Tuesday, 16 December 2014
Tea Godoladze1, Zurab Javakhishvili1, Mikheil Elashvili2, Nato Jorjiashvili2 and Giorgi Sokhadze3, (1)Ilia State Univeristy, Tbilisi, Georgia, (2)Ilia State University, Tbilisi, Georgia, (3)Ilia State University, Geodesy, Tbilisi, Georgia
The methodologies for long term probabilistic prognoses in terms of seismic hazard assessment are well developed. Modern seismic hazard assessment is one of the major concepts for sustainable development of the Caucasus region in general. Safety of the civilian population in the region as well as safe implementation of large economic projects must be protected. Prosperity in the Caucasus region, and its successful development, unconditionally depends on international projects aiming to integrate the region into leading economical structure. Earthquake hazard analysis is especially important for economically undeveloped countries, since the recovery period after strong earthquakes is very long.

The main objective of our study was to improve the database for hazard calculations and develop modern and new common hazard maps for the region. The primary tasks to obtain our objective were defined as follows:

1. Improvement of the shared regional database, with quality control, to include seismological, geological, geophysical, geodetic, geotechnical and other information, as well as data on critical infrastructure.

2. Seismic hazard assessment based upon the newly improved database and using new methodologies and CRISIS software.
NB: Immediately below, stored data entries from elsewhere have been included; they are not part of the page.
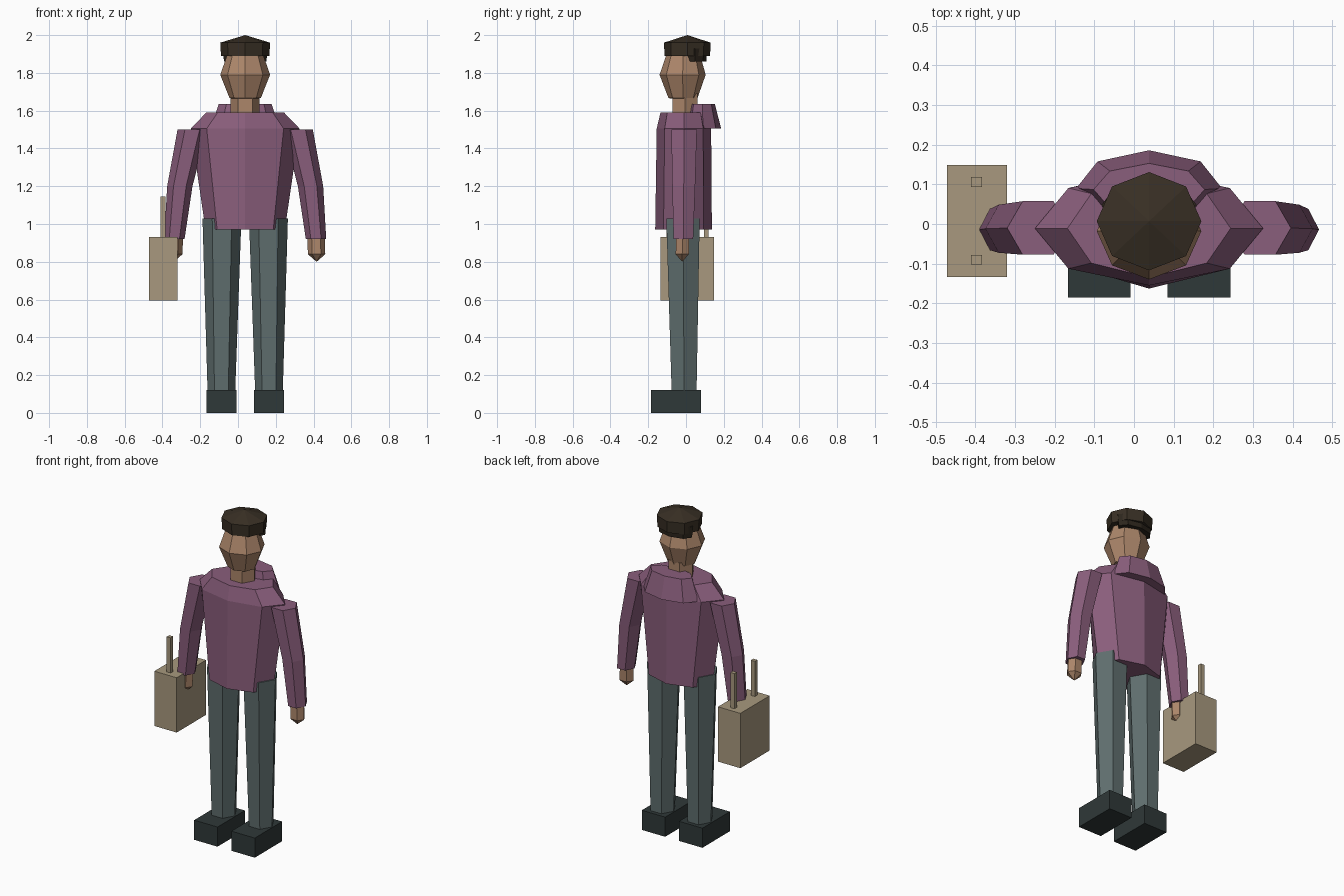
import bpy, bmesh, math

if "Cube" in bpy.data.objects:
    bpy.data.objects.remove(bpy.data.objects["Cube"])

CX = 0.038  # body centre line


def material(name, rgb):
    def lin(v):
        v /= 255
        return v / 12.92 if v <= 0.04045 else ((v + 0.055) / 1.055) ** 2.4
    m = bpy.data.materials.new(name)
    m.diffuse_color = (*[lin(c) for c in rgb], 1)
    m.use_nodes = True
    m.node_tree.nodes["Principled BSDF"].inputs["Base Color"].default_value = m.diffuse_color
    return m


PLUM = material("plum cloth", (138, 94, 124))
SLATE = material("slate cloth", (95, 110, 110))
SKIN = material("skin", (172, 134, 106))
DARK = material("dark brown", (56, 47, 36))
HAIR = material("hair brown", (44, 37, 28))
SHOE = material("shoe grey", (47, 56, 56))
TAN = material("tan case", (168, 153, 126))


def finish(name, bm, mat):
    bmesh.ops.recalc_face_normals(bm, faces=bm.faces)
    me = bpy.data.meshes.new(name)
    bm.to_mesh(me)
    bm.free()
    me.materials.append(mat)
    ob = bpy.data.objects.new(name, me)
    bpy.context.collection.objects.link(ob)
    return ob


def loft(name, mat, sides, rings):
    """Skin between rings (x, y, z, rx, ry); a zero radius makes a point."""
    bm = bmesh.new()
    loops = []
    for x, y, z, rx, ry in rings:
        n = sides if rx > 0 else 1
        loops.append([bm.verts.new((x + rx * math.cos(2 * math.pi * i / sides),
                                    y + ry * math.sin(2 * math.pi * i / sides), z))
                      for i in range(n)])
    for a, b in zip(loops, loops[1:]):
        for i in range(sides):
            j = (i + 1) % sides
            if len(a) == 1:
                bm.faces.new((a[0], b[j], b[i]))
            elif len(b) == 1:
                bm.faces.new((a[i], a[j], b[0]))
            else:
                bm.faces.new((a[i], a[j], b[j], b[i]))
    for end in (loops[0], loops[-1]):
        if len(end) > 1:
            bm.faces.new(end)
    return finish(name, bm, mat)


def box(name, mat, lo, hi):
    bm = bmesh.new()
    bmesh.ops.create_cube(bm, size=1)
    for v in bm.verts:
        v.co = [(a + b) / 2 + c * (b - a) for a, b, c in zip(lo, hi, v.co)]
    return finish(name, bm, mat)


# Torso and the hood bunched behind the neck
loft("torso", PLUM, 8, [(CX, -0.013, 0.97, 0.21, 0.15),
                        (CX, -0.011, 1.505, 0.288, 0.144),
                        (CX, -0.011, 1.59, 0.206, 0.124)])
loft("hood", PLUM, 8, [(CX, 0.09, 1.505, 0.184, 0.096),
                       (CX, 0.087, 1.635, 0.14, 0.066)])

# Limbs, one set per side
for side, s in (("left", 1), ("right", -1)):
    lx = CX + s * 0.126
    loft(side + "_leg", SLATE, 6, [(lx, -0.01, 0.11, 0.073, 0.076),
                                   (lx - s * 0.003, -0.016, 1.03, 0.103, 0.102)])
    box(side + "_shoe", SHOE, (lx - 0.079, -0.185, 0), (lx + 0.079, 0.08, 0.12))
    loft(side + "_arm", PLUM, 6, [(CX + s * 0.375, -0.014, 0.92, 0.054, 0.06),
                                  (CX + s * 0.346, -0.012, 1.2, 0.067, 0.07),
                                  (CX + s * 0.28, -0.01, 1.5, 0.078, 0.078)])
    loft(side + "_hand", SKIN, 6, [(CX + s * 0.378, -0.02, 0.80, 0, 0),
                                   (CX + s * 0.378, -0.02, 0.84, 0.046, 0.04),
                                   (CX + s * 0.375, -0.018, 0.93, 0.046, 0.04)])

# Neck and head
loft("neck", SKIN, 6, [(CX, -0.005, 1.57, 0.077, 0.077),
                       (CX, -0.005, 1.69, 0.077, 0.077)])
loft("head", SKIN, 8, [(CX, -0.016, 1.653, 0, 0),
                       (CX, -0.016, 1.667, 0.083, 0.077),
                       (CX, -0.018, 1.79, 0.132, 0.122),
                       (CX, -0.014, 1.91, 0.09, 0.085)])

# Hair at the back and the cap
loft("hair", HAIR, 8, [(CX, 0.048, 1.86, 0.112, 0.06),
                       (CX, 0.048, 1.93, 0.12, 0.064)])
loft("cap", DARK, 8, [(CX, 0.007, 1.89, 0.128, 0.12),
                      (CX, 0.007, 1.96, 0.132, 0.124),
                      (CX, 0.007, 2.0, 0, 0)])

# Carried case with two upright handle posts
box("case", TAN, (-0.472, -0.134, 0.595), (-0.321, 0.149, 0.93))
for side, y in (("front", -0.09), ("back", 0.106)):
    box(side + "_handle_post", TAN, (-0.411, y - 0.012, 0.92), (-0.384, y + 0.012, 1.145))
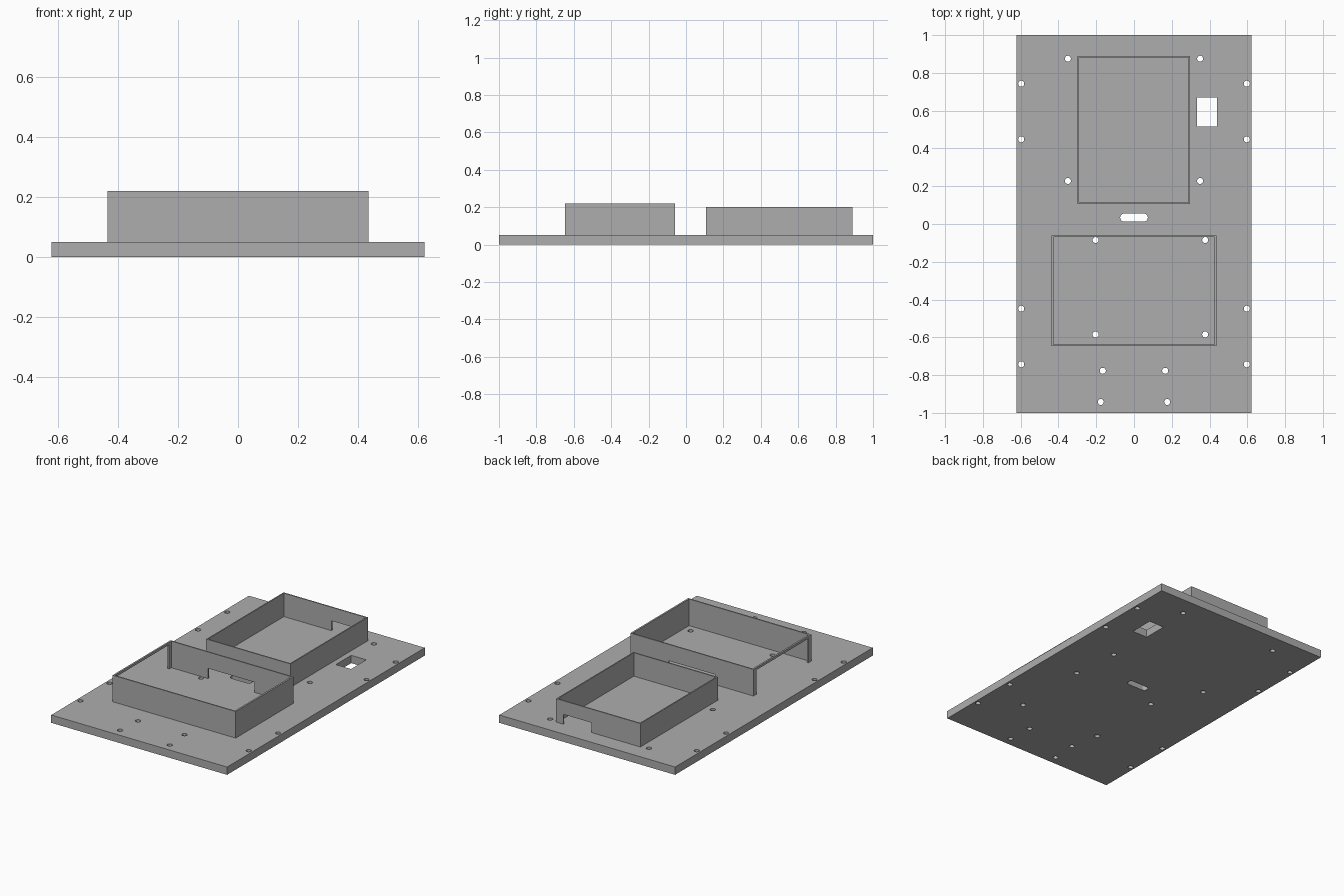
import bpy
import bmesh
from mathutils import Matrix, Vector

cube = bpy.data.objects.get("Cube")
if cube:
    bpy.data.objects.remove(cube)

grey = bpy.data.materials.new("mid grey")
grey.use_nodes = True
colour = (0.42, 0.42, 0.42, 1)
grey.diffuse_color = colour
grey.node_tree.nodes["Principled BSDF"].inputs["Base Color"].default_value = colour

BASE = 0.05
HOLE = 0.016


def finish(name, bm):
    mesh = bpy.data.meshes.new(name)
    bm.to_mesh(mesh)
    bm.free()
    mesh.materials.append(grey)
    obj = bpy.data.objects.new(name, mesh)
    bpy.context.collection.objects.link(obj)
    return obj


def add_box(bm, x0, x1, y0, y1, z0, z1):
    size = Matrix.Diagonal((x1 - x0, y1 - y0, z1 - z0, 1))
    centre = Vector((x0 + x1, y0 + y1, z0 + z1)) / 2
    bmesh.ops.create_cube(bm, size=1, matrix=Matrix.Translation(centre) @ size)


def box(name, *limits):
    bm = bmesh.new()
    add_box(bm, *limits)
    return finish(name, bm)


def add_drill(bm, x, y):
    bmesh.ops.create_cone(bm, cap_ends=True, segments=24, radius1=HOLE, radius2=HOLE,
                          depth=0.3, matrix=Matrix.Translation((x, y, 0)))


def cut(obj, cutter):
    cutter.hide_render = True
    cutter.hide_set(True)
    cutter.display_type = 'WIRE'
    mod = obj.modifiers.new(cutter.name, 'BOOLEAN')
    mod.operation = 'DIFFERENCE'
    mod.solver = 'EXACT'
    mod.object = cutter


def apply_cuts(obj):
    """Bake the cuts and drop the helper objects."""
    bpy.context.view_layer.update()
    baked = bpy.data.meshes.new_from_object(
        obj.evaluated_get(bpy.context.evaluated_depsgraph_get()))
    helpers = [m.object for m in obj.modifiers]
    obj.modifiers.clear()
    obj.data = baked
    for helper in helpers:
        bpy.data.objects.remove(helper)


# Base plate with screw holes
plate = box("base_plate", -0.623, 0.623, -1, 1, 0, BASE)
bm = bmesh.new()
for side in (-1, 1):
    for x, y in ((0.35, 0.875), (0.35, 0.228), (0.165, -0.777), (0.176, -0.942)):
        add_drill(bm, side * x, y)
    for y in (0.743, 0.448):
        add_drill(bm, side * 0.597, y)
        add_drill(bm, side * 0.597, -y)
for x in (-0.203, 0.377):
    for y in (-0.085, -0.585):
        add_drill(bm, x, y)
# Rectangular cable opening
add_box(bm, 0.333, 0.44, 0.515, 0.67, -0.1, 0.1)
cut(plate, finish("hole_cutter", bm))

# Rounded cable slot
bm = bmesh.new()
bmesh.ops.create_cone(bm, cap_ends=True, segments=32, radius1=0.022, radius2=0.022,
                      depth=0.3)
for v in bm.verts:
    if abs(v.co.x) > 0.001:
        v.co.x += 0.051 if v.co.x > 0 else -0.051
    v.co.y += 0.034
cut(plate, finish("slot_cutter", bm))
apply_cuts(plate)


def tray(name, x0, x1, y0, y1, top, wall_x, wall_y, openings):
    """Rectangular wall frame with openings cut through its sides."""
    frame = box(name, x0, x1, y0, y1, BASE, top)
    cut(frame, box("inner_cutter", x0 + wall_x, x1 - wall_x,
                   y0 + wall_y, y1 - wall_y, 0, 1))
    for limits in openings:
        cut(frame, box("opening_cutter", *limits))
    apply_cuts(frame)


# Front frame: open left side under a thin rail, cable notch in the back wall
tray("front_frame", -0.436, 0.436, -0.646, -0.06, 0.22, 0.011, 0.008, (
    (-0.5, -0.4, -0.615, -0.09, 0, 0.205),
    (-0.165, 0.165, -0.1, 0, 0, 0.115)))

# Rear frame: cable notch in the back wall
tray("rear_frame", -0.3, 0.297, 0.107, 0.89, 0.2, 0.008, 0.008, (
    (0.045, 0.246, 0.85, 0.95, 0, 0.113),))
3. Tectonic studies of the region. The improved database facilitated tectonic studies, including the development of physical/mathematical models for regional seismotectonic processes. These models were incorporated active tectonic structures throughout the area, including transborder regions.

The National Building codes of Georgia are based on the seismic hazard map developed in 1999. Presented study participants were the key researchers in compiling the 1999 hazard map. Map has been slightly updated in 2006 and adopted in 2009. Based on the world experience national seismic hazard map should be updated periodically (approximately once in every 5 years.). We believe that the results of this study, namely the new probabilistic seismic hazard maps, which were compiled using modern approaches and the updated data, is very important for the development of the country and its growing construction industry.